First thing to remember — size matters.
You are about to build your brand. You have an image in your mind. It is a visual image that is a reflection of you and of how you want your brand to be marked.
Go ahead and dream keeping in mind that it’s best to keep your logo simple. This is because you logo will be used large and small. From a trade show display to a ball point pen, your logo must work big and it must work small for the best results.
As a logo designer, I am frequently challenged by entrepreneurs that have a complex vision for their logo. In these cases I must keep complexity to a minimum.
There will be times that a more “illustrative” logo will work well, such as on a tee-shirt or a banner, but when it comes to smaller usage, the objects in a complex logo will run together, making the image hard to read, and worse, easy to forget!
I design logos to get results. If your logo is not easily read and well-remembered then your results will be diminished. When a complex logo design is complete I recommend designing an alternate version to be used in smaller applications.
A perfect example of an illustrative logo is the logo that we created for Rejuvenate Me Massage. The business owner was set on having doves fly out of Heaven’s gate in a beautiful soothing image. We developed her logo and when reduced to usage for a business card, it still reads well, however anything smaller than that would be a challenge to see clearly.
Why an alternate version?
There will be times when your logo will be used on promotional items, such as a pen or a lighter, for example. Many logos do not read well on such a small item, however a more simple, alternate version of your logo can be read well due to it’s simplicity. There are many other applications such as embroidery, for example, that do not lend themselves well to illustrative, complex logos.
When participating in industry events, you will be listed in a space with numerous other companies, and your logo will be seen very small.
For my corporate logo, I have my company name inside of an oval. If I was to reduce this to put it on a pen, the lettering inside of the oval would surely be “closed in” and unreadable. Also when reduced for a profile photo in social media, an oval is not the best use of space, therefore I created an alternate version of the Budd Branding logo, that I can use in small spaces or specialty application such as on the sleeve of a tee-shirt that would feature the full logo on the front or back.

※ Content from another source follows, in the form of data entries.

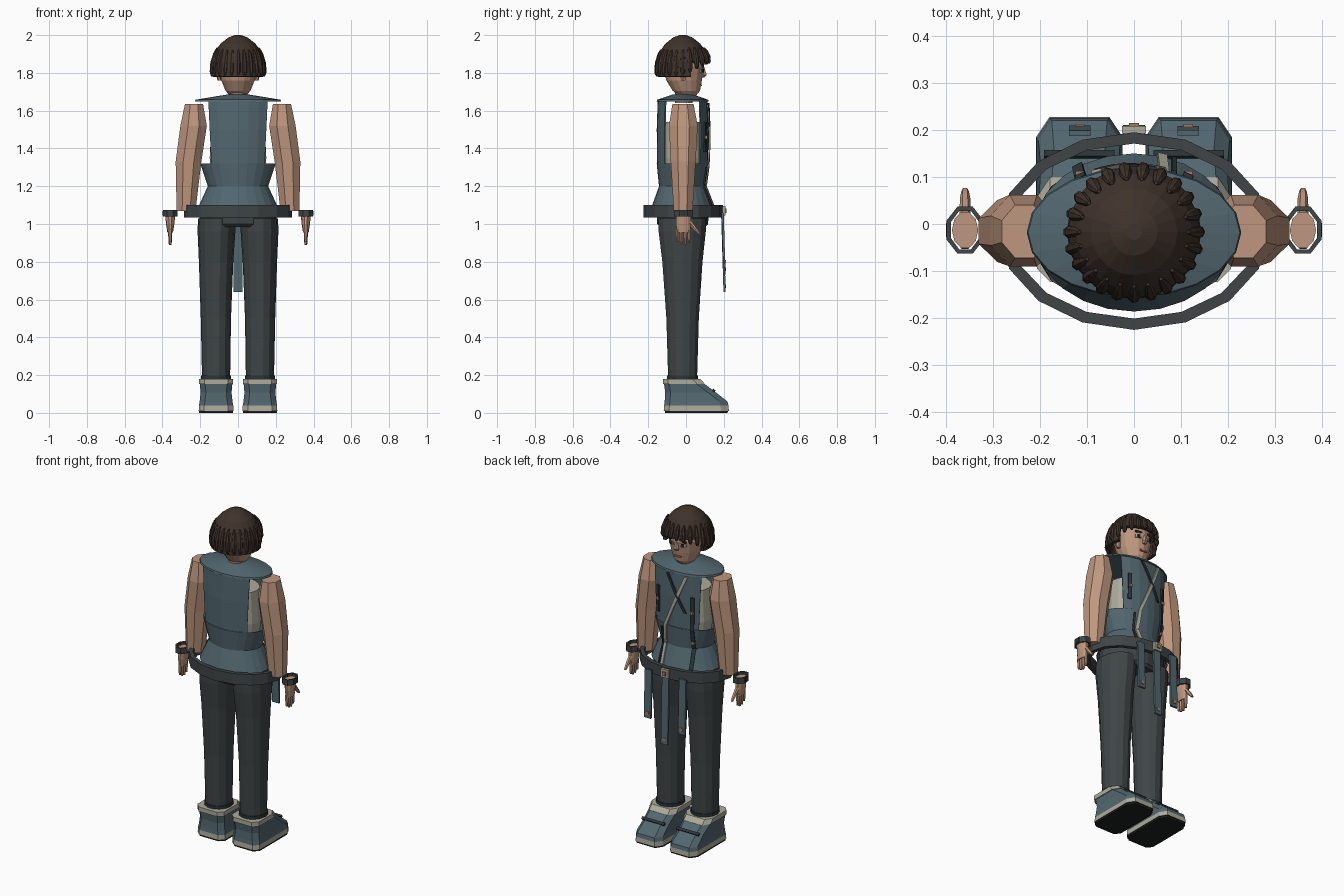
import bpy, bmesh, math
from mathutils import Vector

cube = bpy.data.objects.get("Cube")
if cube:
    bpy.data.objects.remove(cube, do_unlink=True)


def material(name, r, g, b):
    m = bpy.data.materials.new(name)
    m.use_nodes = True
    m.diffuse_color = (r, g, b, 1)
    m.node_tree.nodes["Principled BSDF"].inputs["Base Color"].default_value = (r, g, b, 1)
    return m


SKIN = material("skin", 0.52, 0.31, 0.21)
BLUE = material("slate blue cloth", 0.085, 0.135, 0.16)
CHARCOAL = material("charcoal cloth", 0.05, 0.06, 0.062)
CREAM = material("cream", 0.42, 0.41, 0.33)
HAIR = material("dark brown hair", 0.05, 0.032, 0.024)
BLACK = material("black rubber", 0.013, 0.015, 0.015)
COPPER = material("copper", 0.42, 0.19, 0.11)
DARK = material("dark slate trim", 0.025, 0.035, 0.04)


def finish(name, bm, *mats):
    bmesh.ops.recalc_face_normals(bm, faces=bm.faces)
    mesh = bpy.data.meshes.new(name)
    bm.to_mesh(mesh)
    bm.free()
    for m in mats:
        mesh.materials.append(m)
    obj = bpy.data.objects.new(name, mesh)
    bpy.context.collection.objects.link(obj)
    return obj


def skin_rings(rings, caps=True):
    """Bridge equal-length rings of points into a tube."""
    bm = bmesh.new()
    vs = [[bm.verts.new(p) for p in ring] for ring in rings]
    n = len(vs[0])
    for a, b in zip(vs, vs[1:]):
        for i in range(n):
            bm.faces.new((a[i], a[(i + 1) % n], b[(i + 1) % n], b[i]))
    if caps:
        bm.faces.new(vs[0])
        bm.faces.new(vs[-1])
    return bm


def oval(cx, cy, z, rx, ry, n=12, half=False):
    k = 1 / math.cos(math.pi / n) if half else 1
    turn = [(i + 0.5 * half) * math.tau / n for i in range(n)]
    return [(cx + rx * k * math.cos(t), cy + ry * k * math.sin(t), z) for t in turn]


def loft(name, rings, mat, n=12, half=False, caps=True):
    return finish(name, skin_rings([oval(*r, n, half) for r in rings], caps), mat)


def band(name, cx, cy, z0, z1, rx, ry, t, mat, n, half=False):
    path = [(z0, 0), (z1, 0), (z1, t), (z0, t), (z0, 0)]
    bm = skin_rings([oval(cx, cy, z, rx - d, ry - d, n, half) for z, d in path], False)
    bmesh.ops.remove_doubles(bm, verts=bm.verts, dist=1e-5)
    return finish(name, bm, mat)


def box(name, loc, size, mat, tilt=0, roll=0):
    bm = bmesh.new()
    bmesh.ops.create_cube(bm, size=1)
    bmesh.ops.scale(bm, vec=size, verts=bm.verts)
    obj = finish(name, bm, mat)
    obj.location, obj.rotation_euler = loc, (tilt, roll, 0)
    return obj


# Jacket: flared hem, waist, chest, with open sides above the waist
CY = -0.018
JACKET = [(1.08, 0.215, 0.168), (1.2, 0.16, 0.125), (1.32, 0.2, 0.137),
          (1.321, 0.2, 0.135), (1.5, 0.212, 0.137), (1.65, 0.222, 0.132)]
bm = skin_rings([oval(0, CY, z, rx, ry, 24) for z, rx, ry in JACKET], False)
openings = [f for f in bm.faces if f.calc_center_median().z > 1.325
            and abs(f.calc_center_median().x) > 0.16]
bmesh.ops.delete(bm, geom=openings, context='FACES')
jacket = finish("jacket", bm, BLUE)
thick = jacket.modifiers.new("thickness", 'SOLIDIFY')
thick.thickness = 0.008
loft("shirt", [(0, CY, 1.18, 0.13, 0.1), (0, CY, 1.35, 0.15, 0.115),
               (0, CY, 1.54, 0.14, 0.11)], CREAM, 16)
loft("shoulder_yoke", [(0, CY, 1.648, 0.228, 0.138), (0, CY, 1.658, 0.225, 0.135),
                       (0, CY, 1.685, 0.06, 0.055)], BLUE, 20)


def chest_y(x, z):
    for (z0, a0, b0), (z1, a1, b1) in zip(JACKET, JACKET[1:]):
        if z0 <= z <= z1:
            t = (z - z0) / (z1 - z0)
            rx, ry = a0 + (a1 - a0) * t, b0 + (b1 - b0) * t
            return CY + ry * math.sqrt(max(0, 1 - (x / rx) ** 2))
    return CY + 0.13


def ribbon(name, points, width, mat):
    """Thin trim that follows the chest surface."""
    bm = bmesh.new()
    row = None
    for (x0, z0), (x1, z1) in zip(points, points[1:]):
        for i in range(9):
            x, z = x0 + (x1 - x0) * i / 8, z0 + (z1 - z0) * i / 8
            new = [bm.verts.new((x + d, chest_y(x + d, z) + 0.007, z))
                   for d in (-width / 2, width / 2)]
            if row:
                bm.faces.new((row[0], row[1], new[1], new[0]))
            row = new
    ob = finish(name, bm, mat)
    mod = ob.modifiers.new("thickness", 'SOLIDIFY')
    mod.thickness, mod.offset = 0.008, 0


ribbon("diagonal_closure", [(-0.08, 1.64), (0.055, 1.32), (0.065, 1.2), (0.06, 1.09)], 0.02, CREAM)
ribbon("cross_strap", [(0.04, 1.64), (-0.075, 1.42)], 0.016, DARK)
ribbon("right_chest_strap", [(-0.115, 1.52), (-0.11, 1.2), (-0.12, 1.09)], 0.02, DARK)
ribbon("left_chest_strap", [(0.115, 1.54), (0.115, 1.38)], 0.02, DARK)
ribbon("closure_edge", [(0.085, 1.3), (0.085, 1.09)], 0.01, DARK)
for x, z in ((0.115, 1.46), (-0.115, 1.43), (-0.112, 1.24)):
    box("strap_stud", (x, chest_y(x, z) + 0.012, z), (0.018, 0.01, 0.018), COPPER)

# Belt with buckle and hanging straps
band("belt", 0, -0.015, 1.035, 1.1, 0.287, 0.21, 0.024, CHARCOAL, 16)
box("buckle", (0, 0.2, 1.07), (0.05, 0.016, 0.05), CREAM)
box("buckle_pin", (0, 0.21, 1.07), (0.022, 0.01, 0.022), COPPER)
for x, end in ((0, 0.64), (0.115, 0.77), (-0.115, 0.73)):
    box("hanging_strap", (x, 0.198, (1.06 + end) / 2), (0.046, 0.012, 1.06 - end), BLUE,
        tilt=0.03)
    box("strap_tip", (x, 0.206, end + 0.03), (0.02, 0.012, 0.02), COPPER)

# Pelvis, trousers, shoes, arms and hands
loft("pelvis", [(0, -0.018, 0.985, 0.17, 0.12), (0, -0.018, 1.0, 0.205, 0.135),
                (0, -0.018, 1.1, 0.205, 0.14)], CHARCOAL, 16)


def shoe_outline(s, w, back, front, z, c):
    pts = [(-w + c, back), (w - c, back), (w, back + c), (w, front - 1.5 * c),
           (w - c, front), (-w + c, front), (-w, front - 1.5 * c), (-w, back + c)]
    return [(s * 0.116 + x, y, z) for x, y in pts]


for s, side in ((1, "left"), (-1, "right")):
    loft(side + "_trouser_leg", [
        (s * 0.116, -0.018, 0.16, 0.074, 0.078), (s * 0.117, -0.018, 0.5, 0.08, 0.088),
        (s * 0.116, -0.019, 0.8, 0.091, 0.109), (s * 0.114, -0.02, 0.96, 0.1, 0.128),
        (s * 0.112, -0.02, 1.03, 0.1, 0.13)], CHARCOAL, 14)
    band(side + "_trouser_hem", s * 0.116, -0.018, 0.175, 0.198, 0.08, 0.084, 0.01, DARK, 14)

    profile = [(0.09, -0.112, 0.22, 0.0), (0.09, -0.112, 0.222, 0.01), (0.092, -0.118, 0.227, 0.011),
               (0.091, -0.116, 0.225, 0.038), (0.087, -0.113, 0.22, 0.06), (0.082, -0.11, 0.16, 0.107),
               (0.086, -0.116, 0.1, 0.152), (0.09, -0.123, 0.1, 0.153), (0.09, -0.123, 0.075, 0.18)]
    bm = skin_rings([shoe_outline(s, w, b, f, z, 0.028) for w, b, f, z in profile])
    for f in bm.faces:
        z = f.calc_center_median().z
        f.material_index = 2 if z < 0.0105 else 1 if z < 0.038 or z > 0.1525 else 0
    finish(side + "_shoe", bm, BLUE, CREAM, BLACK)
    box(side + "_shoe_strap", (s * 0.116, 0.147, 0.119), (0.15, 0.016, 0.012), DARK, tilt=-0.7)

    loft(side + "_arm", [
        (s * 0.275, -0.015, 1.07, 0.05, 0.05), (s * 0.262, -0.015, 1.33, 0.068, 0.066),
        (s * 0.235, -0.014, 1.52, 0.07, 0.076), (s * 0.233, -0.016, 1.635, 0.048, 0.056)],
        SKIN, 8, True)
    band(side + "_cuff", s * 0.359, -0.013, 1.04, 1.075, 0.039, 0.05, 0.009, CHARCOAL, 8, True)
    box(side + "_cuff_clasp", (s * 0.396, -0.013, 1.057), (0.008, 0.03, 0.024), DARK)
    hx = s * 0.359
    loft(side + "_palm", [(hx, -0.013, 0.955, 0.015, 0.036), (hx, -0.013, 1.0, 0.022, 0.042),
                          (hx, -0.013, 1.06, 0.028, 0.04)], SKIN, 10)
    for i, tip in enumerate((0.905, 0.892, 0.889, 0.9)):
        y = -0.044 + i * 0.02
        loft(side + "_finger", [(hx, y, tip, 0.007, 0.006), (hx, y, tip + 0.03, 0.01, 0.009),
                                (hx, y, 0.97, 0.011, 0.01)], SKIN, 6)
    loft(side + "_thumb", [(hx, 0.07, 0.945, 0.008, 0.008), (hx, 0.055, 0.965, 0.011, 0.013),
                           (hx, 0.015, 1.015, 0.012, 0.016)], SKIN, 6)

# Neck and head
loft("neck", [(0, -0.012, 1.64, 0.046, 0.046), (0, -0.012, 1.74, 0.042, 0.045)], SKIN)
loft("head", [(0, 0.008, 1.675, 0.04, 0.042), (0, 0.002, 1.705, 0.066, 0.072),
              (0, -0.01, 1.76, 0.088, 0.094), (0, -0.012, 1.83, 0.102, 0.108),
              (0, -0.014, 1.92, 0.085, 0.09)], SKIN, 16)
loft("nose", [(0, 0.088, 1.775, 0.012, 0.008), (0, 0.094, 1.788, 0.016, 0.018),
              (0, 0.09, 1.83, 0.007, 0.008)], SKIN, 6)
box("mouth", (0, 0.078, 1.735), (0.042, 0.014, 0.009), COPPER)
for s in (1, -1):
    box("eye_white", (s * 0.04, 0.083, 1.812), (0.034, 0.009, 0.018), CREAM).rotation_euler.z = -s * 0.4
    box("iris", (s * 0.039, 0.088, 1.812), (0.015, 0.008, 0.018), BLACK).rotation_euler.z = -s * 0.4
    box("eyebrow", (s * 0.04, 0.088, 1.838), (0.046, 0.009, 0.01), HAIR, roll=s * 0.15)
    loft("ear", [(s * 0.098, -0.015, 1.76, 0.01, 0.012), (s * 0.108, -0.015, 1.8, 0.012, 0.022),
                 (s * 0.105, -0.015, 1.83, 0.008, 0.015)], SKIN, 6)

# Hair: domed cap opened over the face, ringed by rounded locks
DOME = [(1.78, 0.143), (1.86, 0.14), (1.91, 0.124), (1.955, 0.092), (1.988, 0.05), (2.0, 0.017)]
bm = skin_rings([oval(0, -0.017, z, r, r, 20) for z, r in DOME])
gone = []
for f in bm.faces:
    c = f.calc_center_median()
    if c.z < 1.85 and (c.y > 0.03 or len(f.verts) > 4):
        gone.append(f)
bmesh.ops.delete(bm, geom=gone, context='FACES')
cap = finish("hair_cap", bm, HAIR)
mod = cap.modifiers.new("thickness", 'SOLIDIFY')
mod.thickness = 0.02


def lock(angle, low, high, out):
    rings = []
    for t, size in ((0, 0.4), (0.15, 0.85), (0.5, 1), (0.85, 0.7), (1, 0.25)):
        r = out - 0.024 * t * t
        rings.append((r * math.cos(angle), -0.017 + r * math.sin(angle),
                      low + (high - low) * t, 0.015 * size, 0.015 * size))
    loft("hair_lock", rings, HAIR, 7)


for i in range(13):
    lock(math.radians(180 + 15 * i), 1.785, 1.925, 0.139)
for i in range(1, 11):
    a = math.radians(180 * i / 11)
    lock(a, 1.785 + 0.065 * math.sin(a), 1.935, 0.138)
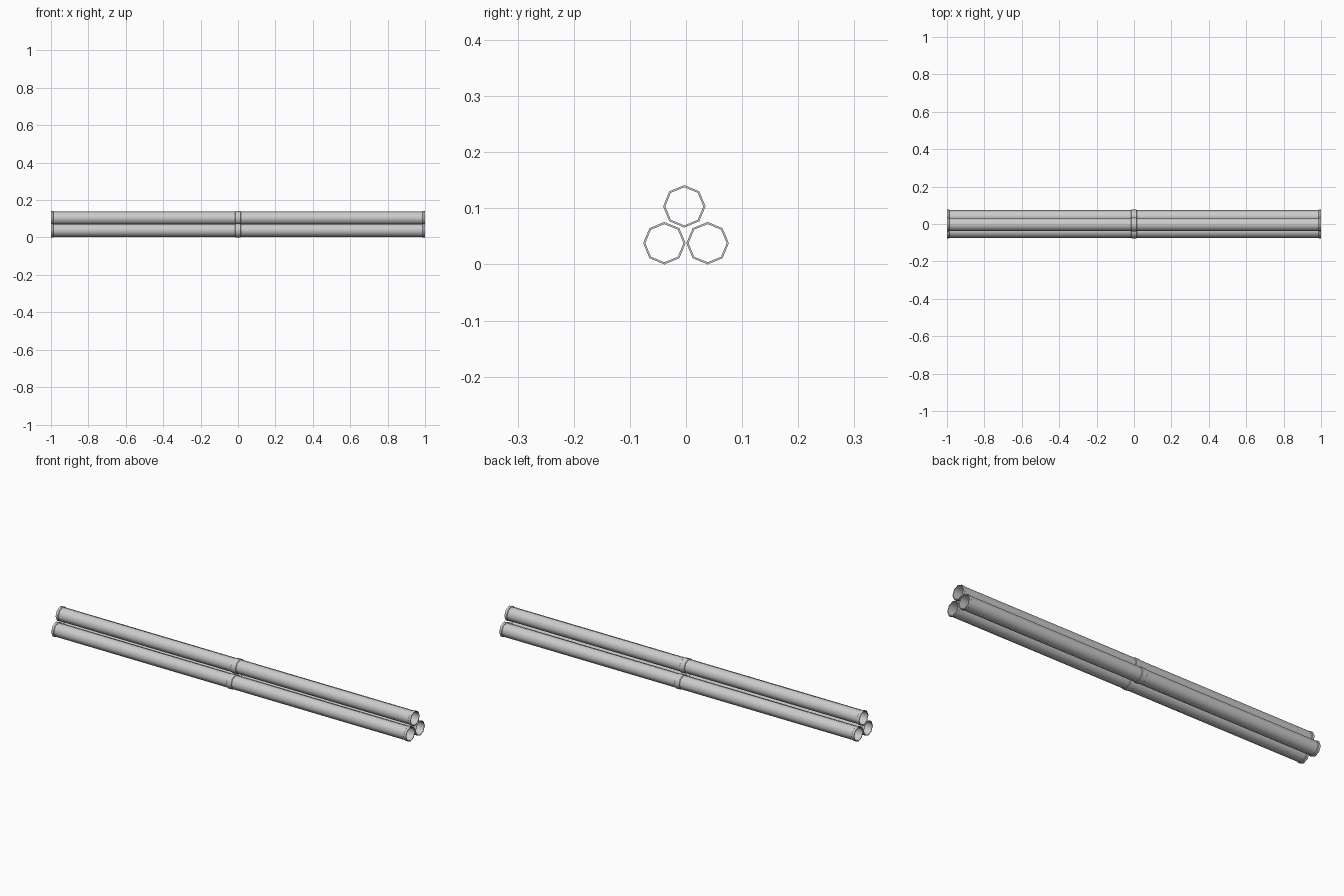
import bpy, bmesh, math

if "Cube" in bpy.data.objects:
    bpy.data.objects.remove(bpy.data.objects["Cube"])

SIDES = 8
R_FLANGE, R_PIPE, R_IN = 0.0378, 0.0352, 0.0340

# closed lengthwise profile (x, radius): flanged ends, centre collar, hollow bore
half = [(1.0, R_FLANGE), (0.988, R_FLANGE), (0.986, R_PIPE),
        (0.015, R_PIPE), (0.013, R_FLANGE)]
PROFILE = ([(1.0, R_IN)] + half +
           [(-x, r) for x, r in reversed(half)] + [(-1.0, R_IN)])


def pipe(name, cy, cz):
    bm = bmesh.new()
    rings = []
    for x, r in PROFILE:
        rings.append([bm.verts.new((x, r * math.cos(2 * math.pi * i / SIDES),
                                    r * math.sin(2 * math.pi * i / SIDES)))
                      for i in range(SIDES)])
    for k, a in enumerate(rings):
        b = rings[(k + 1) % len(rings)]
        for i in range(SIDES):
            j = (i + 1) % SIDES
            bm.faces.new((a[i], a[j], b[j], b[i]))
    bmesh.ops.recalc_face_normals(bm, faces=bm.faces)
    mesh = bpy.data.meshes.new(name)
    bm.to_mesh(mesh)
    bm.free()
    ob = bpy.data.objects.new(name, mesh)
    ob.location = (0, cy, cz)
    bpy.context.collection.objects.link(ob)
    bpy.ops.object.select_all(action='DESELECT')
    ob.select_set(True)
    bpy.context.view_layer.objects.active = ob
    bpy.ops.object.shade_smooth_by_angle(angle=math.radians(50))


# stack: two pipes below, one resting on top
pipe("pipe_left", -0.0385, R_FLANGE)
pipe("pipe_right", 0.0385, R_FLANGE)
pipe("pipe_top", -0.003, 0.1035)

Please take a look at your logo as it stands now. If it is “too busy” to read in all applications, it’s time to consider rebranding your logo or creating an alternate version. Be bold! Be remembered!
Vol. 3 Article 4 Author Wendy Rall is available for branding consultations at no charge, please call 951-704-3374. Previous articles in this series may be found on BuddBranding.com/brandingadvice as well as on this site!